Think of it like this, those statues you see from Ancient Greece and Rome those men have big biceps, defined abs and chiselled chests but they never ate any supplements did they (those statues would have been based on something – clearly some people in that period looked like that)? So in short supplements should be used to supplement only; they should not form the basis of your diet.
Going to the Gym Every Day is Healthy
I’ve lost count of the number of times I’ve heard people new to the gym boast that they went five times last week for a couple of hours at a time. Doing an exercise regime like this is really not very good for your body, why? Well your body needs to rest and recover after exercise – especially an intense weight session – because the muscle fibres will have torn slightly. It is these fibres that, once they’ve repaired themselves, come back bigger and stronger increasing muscle size and strength. If you don’t give them time to repair then you aren’t likely to see as many gains.
I’m Going to the Gym Later so I Can Eat What I Want Now
This is an easy one for people to slip up on if they’re not careful. Just because you’re now going to the gym three times a week that doesn’t mean you can gorge on unhealthy food (well if you’re serious it does).

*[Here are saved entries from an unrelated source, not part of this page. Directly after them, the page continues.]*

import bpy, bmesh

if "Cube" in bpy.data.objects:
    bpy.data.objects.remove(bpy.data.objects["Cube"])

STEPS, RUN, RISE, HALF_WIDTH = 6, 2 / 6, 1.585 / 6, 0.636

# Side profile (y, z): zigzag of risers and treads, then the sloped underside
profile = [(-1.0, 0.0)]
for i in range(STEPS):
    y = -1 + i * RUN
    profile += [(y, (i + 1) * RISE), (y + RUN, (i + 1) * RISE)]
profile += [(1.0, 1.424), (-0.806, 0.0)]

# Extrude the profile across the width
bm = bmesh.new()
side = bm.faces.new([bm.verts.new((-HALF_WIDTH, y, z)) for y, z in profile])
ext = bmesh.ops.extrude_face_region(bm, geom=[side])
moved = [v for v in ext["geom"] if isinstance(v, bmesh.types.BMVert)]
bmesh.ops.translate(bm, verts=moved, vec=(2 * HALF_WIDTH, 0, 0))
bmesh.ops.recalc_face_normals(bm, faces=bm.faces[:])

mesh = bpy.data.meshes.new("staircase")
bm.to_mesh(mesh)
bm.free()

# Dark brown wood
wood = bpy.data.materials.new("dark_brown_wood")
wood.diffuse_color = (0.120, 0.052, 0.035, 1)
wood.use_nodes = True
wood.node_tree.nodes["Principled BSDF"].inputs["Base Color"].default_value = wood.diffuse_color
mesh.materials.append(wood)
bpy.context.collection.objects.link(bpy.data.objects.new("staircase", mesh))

I read somewhere once that getting fit is around 80% diet and 20% exercise although I’m not sure it’s that heavily weighted you get the idea. If you’re serious about getting into shape then you have to combine your efforts in the gym with what you’re eating out of it.
If I Don’t Feel it the Next Day I Didn’t Try Hard Enough
It isn’t uncommon to find slogans like “Push until it hurts” and such posted on gym walls up and down the country. As ‘inspiring’ as these are they are actually unhelpful and put the false notion that if we don’t hurt we haven’t worked hard enough.
I’ll start by saying that in a few cases you will probably hurt the next day; if you’re a beginner, if you’ve started a more intense regime or a new activity then a bit of muscular pain should be expected. If you’re sore after every gym session then you should look into lessening the intensity or frequency of them.
Women are often very reluctant to do anything in the gym other than the treadmill, cross trainer or crunches – despite the benefits of strength training including weight loss and body tone. For many the reason is simply that they don’t want to use any weights or other forms of strength training because they’re scared that they will develop a prominent muscular frame. However, this is a myth; generally speaking women find it hard to build muscle naturally because they have very low levels of testosterone. Testosterone is important in the muscle growth process and so women should not be scared of developing massive biceps.